PLoS One. 2015 Jun 23;10(6):e0130337. doi: 10.1371/journal.pone.0130337. eCollection 2015.


Air pollutants (AP) play a role in subclinical inflammation, and are associated with cardiovascular morbidity and mortality. Metabolic syndrome (MetS) is inflammatory and precedes cardiovascular morbidity and type 2 diabetes. Thus, a positive association between AP and MetS may be hypothesized. We explored this association, (taking into account, pathway-specific MetS definitions), and its potential modifiers in Swiss adults. We studied 3769 participants of the Swiss Cohort Study on Air Pollution and Lung and Heart Diseases in Adults, reporting at least four-hour fasting time before venepuncture. AP exposures were 10-year mean residential PM10 (particulate matter <10μm in diameter) and NO2 (nitrogen dioxide). Outcomes included MetS defined by World Health Organization (MetS-W), International Diabetes Federation (MetS-I) and Adult Treatment Panel-III (MetS-A) using four- and eight-hour fasting time limits. We also explored associations with individual components of MetS. We applied mixed logistic regression models to explore these associations. The prevalence of MetS-W, MetS-I and MetS-A were 10%, 22% and 18% respectively. Odds of MetS-W, MetS-I and MetS-A increased by 72% (51-102%), 31% (11-54%) and 18% (4-34%) per 10μg/m3 increase in 10-year mean PM10. We observed weaker associations with NO2. Associations were stronger among physically-active, ever-smokers and non-diabetic participants especially with PM10 (p<0.05). Associations remained robust across various sensitivity analyses including ten imputations of missing observations and exclusion of diabetes cases. The observed associations between AP exposure and MetS were sensitive to MetS definitions. Regarding the MetS components, we observed strongest associations with impaired fasting glycemia, and positive but weaker associations with hypertension and waist-circumference-based obesity. Cardio-metabolic effects of AP may be majorly driven by impairment of glucose homeostasis, and to a less-strong extent, visceral adiposity. Well-designed prospective studies are needed to confirm these findings.
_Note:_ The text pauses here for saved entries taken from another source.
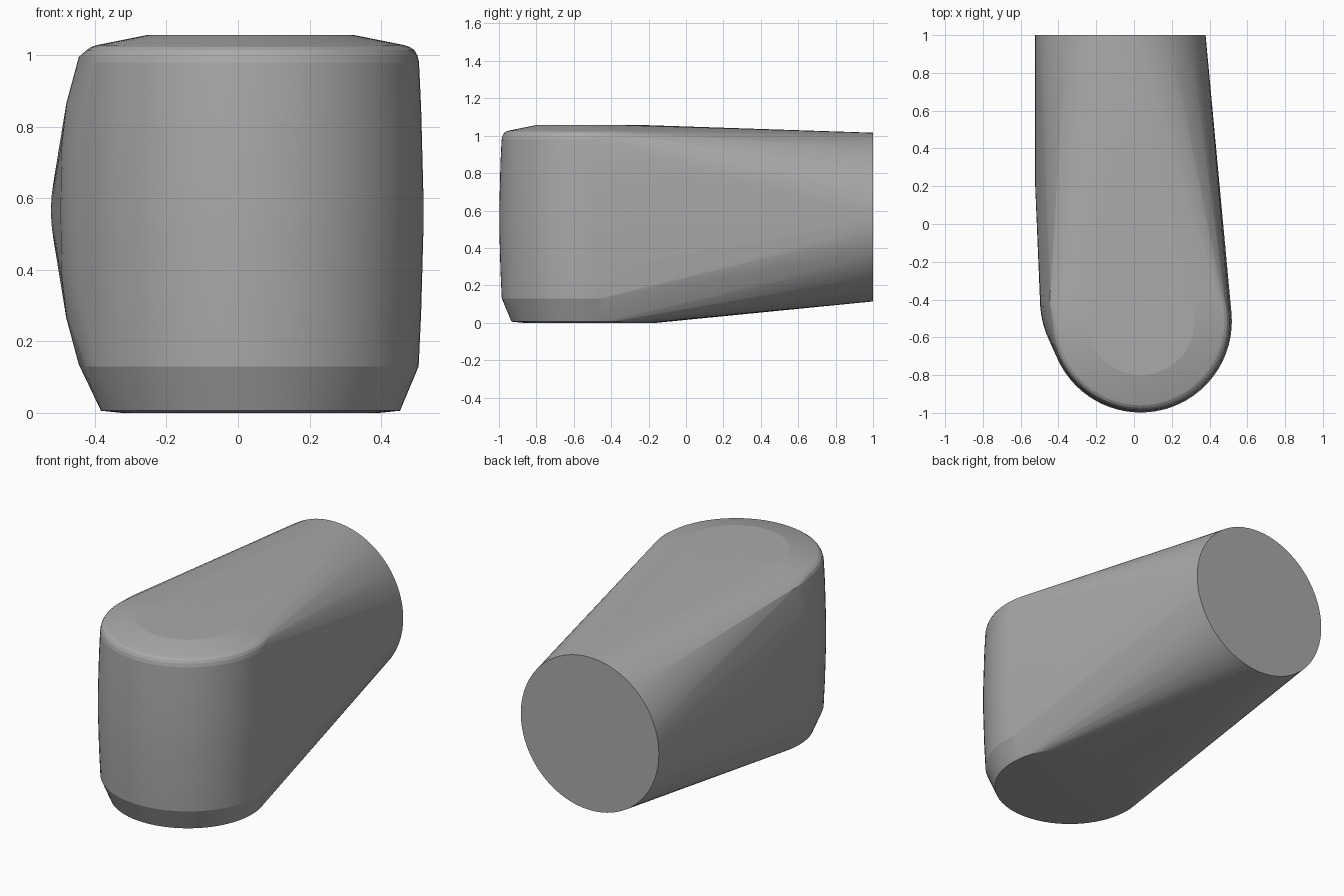
import bpy, bmesh, math
from mathutils import Vector

cube = bpy.data.objects.get("Cube")
if cube:
    bpy.data.objects.remove(cube, do_unlink=True)

SEGMENTS = 72


def ring(bm, centre, radius, axis):
    """Add a circle of points around the z or y axis."""
    for i in range(SEGMENTS):
        a = 2 * math.pi * i / SEGMENTS
        u, v = radius * math.cos(a), radius * math.sin(a)
        offset = Vector((u, v, 0)) if axis == "z" else Vector((u, 0, v))
        bm.verts.new(Vector(centre) + offset)


bm = bmesh.new()

# Upright rounded barrel at the front: radius, height
barrel = [(0.36, 0), (0.418, 0.006), (0.47, 0.13), (0.477, 0.28),
          (0.483, 0.5), (0.483, 0.62), (0.477, 0.85), (0.471, 0.98),
          (0.466, 1.0), (0.458, 1.014), (0.445, 1.023), (0.43, 1.028),
          (0.285, 1.057)]
for r, z in barrel:
    ring(bm, (0.035, -0.515, z), r, "z")

# Swelling on the right flank, symmetric about mid height
for r, dz in [(0.498, 0), (0.495, 0.18), (0.48, 0.3), (0.445, 0.43)]:
    for side in (-1, 1):
        ring(bm, (0, -0.4, 0.565 + side * dz), r, "z")

# Round rear end
for y in (0.2, 1.0):
    ring(bm, (-0.072, y, 0.565), 0.451, "y")

# Stretch one skin over all the rings
bmesh.ops.remove_doubles(bm, verts=bm.verts, dist=0.0001)
hull = bmesh.ops.convex_hull(bm, input=bm.verts)
unused = {g for g in hull["geom_interior"] + hull["geom_unused"]
          if isinstance(g, bmesh.types.BMVert)}
bmesh.ops.delete(bm, geom=list(unused), context="VERTS")
bmesh.ops.dissolve_limit(bm, angle_limit=math.radians(0.2),
                         verts=bm.verts, edges=bm.edges)
bmesh.ops.recalc_face_normals(bm, faces=bm.faces)

mesh = bpy.data.meshes.new("rounded_body")
bm.to_mesh(mesh)
bm.free()
body = bpy.data.objects.new("rounded_body", mesh)
bpy.context.collection.objects.link(body)

# Plain grey surface
grey = bpy.data.materials.new("plain_grey")
grey.use_nodes = True
colour = (0.4, 0.4, 0.4, 1)
grey.diffuse_color = colour
grey.node_tree.nodes["Principled BSDF"].inputs["Base Color"].default_value = colour
mesh.materials.append(grey)

# Smooth sides with crisp rims
bpy.ops.object.select_all(action="DESELECT")
body.select_set(True)
bpy.context.view_layer.objects.active = body
bpy.ops.object.shade_smooth_by_angle(angle=math.radians(11))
Publication types

  • Research Support, Non-U.S. Gov't

MeSH terms

  • Adult
  • Air Pollution*
  • Environmental Exposure*
  • Female
  • Humans
  • Male
  • Metabolic Syndrome / etiology*
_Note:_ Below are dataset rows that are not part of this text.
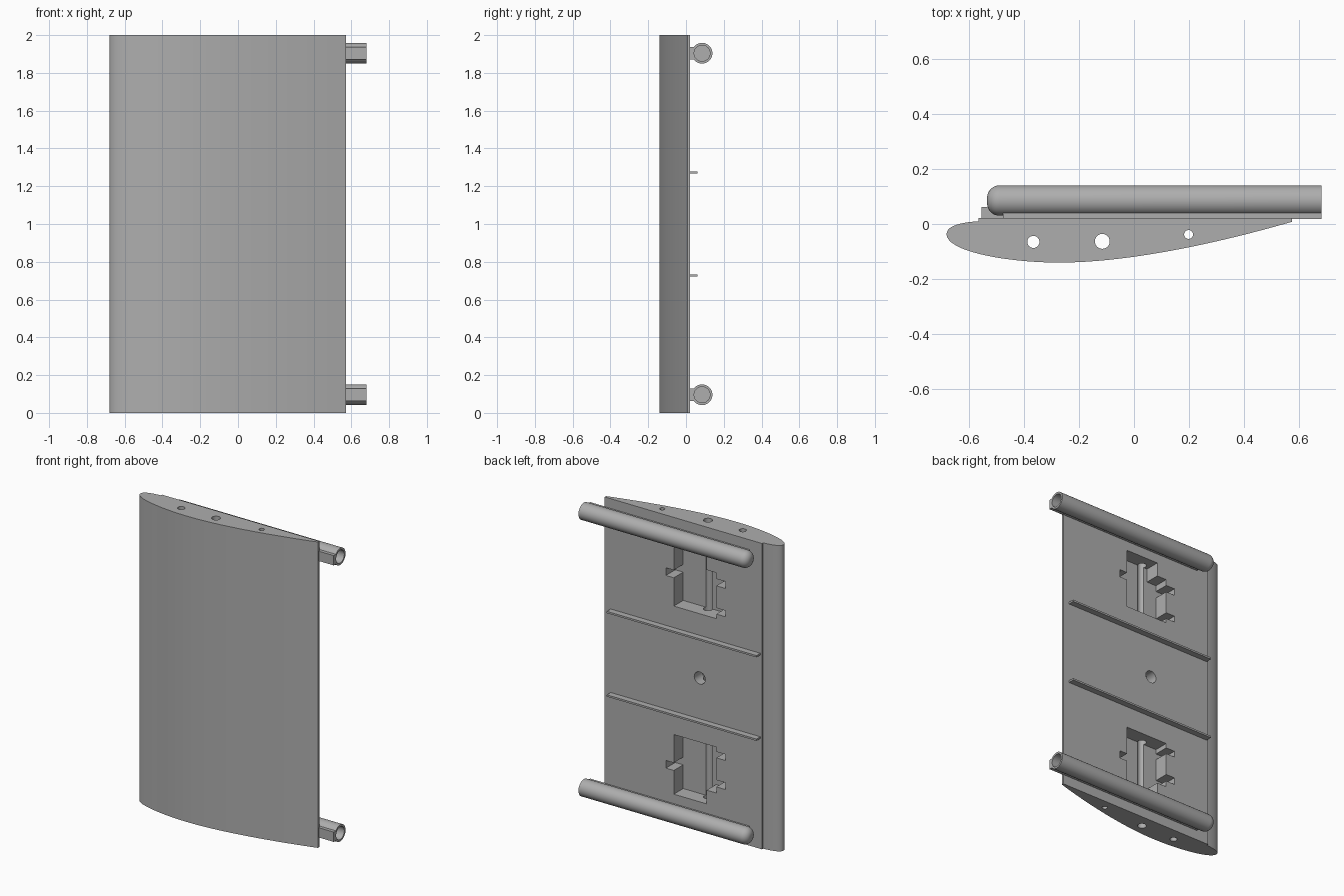
import bpy, bmesh, math
from mathutils import Vector, Matrix
from mathutils.geometry import interpolate_bezier

cube = bpy.data.objects.get("Cube")
if cube:
    bpy.data.objects.remove(cube, do_unlink=True)

grey = bpy.data.materials.new("plain grey")
grey.use_nodes = True
grey.diffuse_color = (0.42, 0.42, 0.42, 1)
grey.node_tree.nodes["Principled BSDF"].inputs["Base Color"].default_value = grey.diffuse_color


def finish(name, bm):
    bmesh.ops.recalc_face_normals(bm, faces=bm.faces)
    mesh = bpy.data.meshes.new(name)
    bm.to_mesh(mesh)
    bm.free()
    mesh.materials.append(grey)
    obj = bpy.data.objects.new(name, mesh)
    bpy.context.collection.objects.link(obj)
    return obj


def select(obj):
    bpy.ops.object.select_all(action='DESELECT')
    obj.select_set(True)
    bpy.context.view_layer.objects.active = obj


def smooth(obj):
    select(obj)
    bpy.ops.object.shade_smooth_by_angle(angle=math.radians(30))


def extrude(name, points, direction):
    bm = bmesh.new()
    face = bm.faces.new([bm.verts.new(p) for p in points])
    new = bmesh.ops.extrude_face_region(bm, geom=[face])["geom"]
    bmesh.ops.translate(bm, vec=direction, verts=[v for v in new if isinstance(v, bmesh.types.BMVert)])
    return finish(name, bm)


def box(name, x0, x1, y0, y1, z0, z1):
    pts = [(x0, y0, z0), (x1, y0, z0), (x1, y1, z0), (x0, y1, z0)]
    return extrude(name, pts, (0, 0, z1 - z0))


def rod(name, centre, radius, length, axis):
    bm = bmesh.new()
    turn = Matrix.Rotation(math.pi / 2, 4, 'X') if axis == 'Y' else Matrix()
    bmesh.ops.create_cone(bm, cap_ends=True, segments=32, radius1=radius, radius2=radius,
                          depth=length, matrix=Matrix.Translation(centre) @ turn)
    return finish(name, bm)


def curve(a, b, c, d, n):
    return interpolate_bezier(*[Vector((*p, 0)) for p in (a, b, c, d)], n)


# Foil: rounded nose at -x, thin trailing edge at +x, raised flat back
nose, belly, tail = (-0.68, -0.037), (-0.27, -0.14), (0.573, 0.008)
BACK = 0.022
outline = curve((-0.565, 0.01), (-0.64, 0.005), (-0.68, -0.01), nose, 12)
outline += curve(nose, (-0.68, -0.1), (-0.46, -0.14), belly, 20)[1:]
outline += curve(belly, (-0.05, -0.14), (0.25, -0.085), tail, 20)[1:]
outline += [Vector((tail[0], BACK, 0)), Vector((-0.565, BACK, 0))]
foil = extrude("foil_body", outline, (0, 0, 2))


def mirrored(z, upper):
    return 2 - z if upper else z


# Stepped pockets with side notches, mirrored about mid height
cutters = []
for upper in (False, True):
    shape = [(0.073, 0.19), (-0.165, 0.19), (-0.165, 0.28), (-0.235, 0.28),
             (-0.235, 0.32), (-0.3, 0.32), (-0.3, 0.365), (-0.235, 0.365),
             (-0.235, 0.51), (-0.3, 0.51), (-0.3, 0.55), (-0.235, 0.55),
             (-0.235, 0.58), (0.073, 0.58), (0.073, 0.395), (0.13, 0.395),
             (0.13, 0.345), (0.073, 0.345)]
    pts = [(x, -0.075, mirrored(z, upper)) for x, z in shape]
    cutters.append(extrude("pocket_cutter", pts, (0, 0.2, 0)))

# Lengthwise holes and the centre hole in the back
for x, y, r in ((-0.365, -0.065, 0.022), (-0.115, -0.063, 0.027), (0.198, -0.038, 0.016)):
    cutters.append(rod("spar_hole_cutter", (x, y, 1), r, 2.2, 'Z'))
cutters.append(rod("centre_hole_cutter", (-0.115, 0.02, 1), 0.04, 0.16, 'Y'))

for cutter in cutters:
    cutter.hide_render = True
    mod = foil.modifiers.new("cut", 'BOOLEAN')
    mod.operation, mod.solver, mod.object = 'DIFFERENCE', 'EXACT', cutter
select(foil)
bpy.ops.object.convert(target='MESH')
for cutter in cutters:
    bpy.data.objects.remove(cutter, do_unlink=True)
smooth(foil)


# Hollow tube with a rounded closed end, lathed about x
def tube(name, z):
    r, fillet, bore, left, right = 0.055, 0.045, 0.042, -0.533, 0.68
    profile = [(left, 0)]
    for i in range(9):
        a = i / 8 * math.pi / 2
        profile.append((left + fillet * (1 - math.cos(a)), r - fillet + fillet * math.sin(a)))
    profile += [(right, r), (right, bore), (left + 0.06, bore), (left + 0.06, 0)]
    bm = bmesh.new()
    verts = [bm.verts.new((x, 0.085 + h, z)) for x, h in profile]
    edges = [bm.edges.new(pair) for pair in zip(verts, verts[1:])]
    bmesh.ops.spin(bm, geom=verts + edges, cent=(0, 0.085, z), axis=(1, 0, 0),
                   angle=2 * math.pi, steps=40)
    bmesh.ops.remove_doubles(bm, verts=bm.verts, dist=1e-4)
    smooth(finish(name, bm))


# Tubes on their saddles, and thin ribs, top and bottom
for upper, side in ((False, "lower"), (True, "upper")):
    z = mirrored(0.096, upper)
    tube(side + "_tube", z)
    box(side + "_saddle", -0.475, 0.68, 0.018, 0.041, z - 0.032, z + 0.032)
    z = mirrored(0.727, upper)
    box(side + "_rib", -0.553, 0.53, 0.015, 0.062, z - 0.006, z + 0.006)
Grant support

This study was supported by the Swiss National Science Foundation [grants no. 33CSCO-134276/1, 33CSCO-108796, 3247BO-104283, 3247BO-104288, 3247BO-104284, 3247-065896, 3100-059302, 3200-052720, 3200-042532, 4026-028099, PMPDP3_129021/1, PMPDP3_141671/1]; the Federal Office for Environment; the Federal Office of Public health; the Federal office of Roads and Transport; the cantonal governments of Aargau, Basel-Stadt, Basel-Land, Geneva, Luzern, Ticino and Zurich; the Swiss Lung League and the Lung Leagues of Basel-Stadt/Basel-Landschaft, Geneva, Ticino and Zurich. The funders had no role in study design, data collection and analysis, decision to publish, or prepare the manuscript.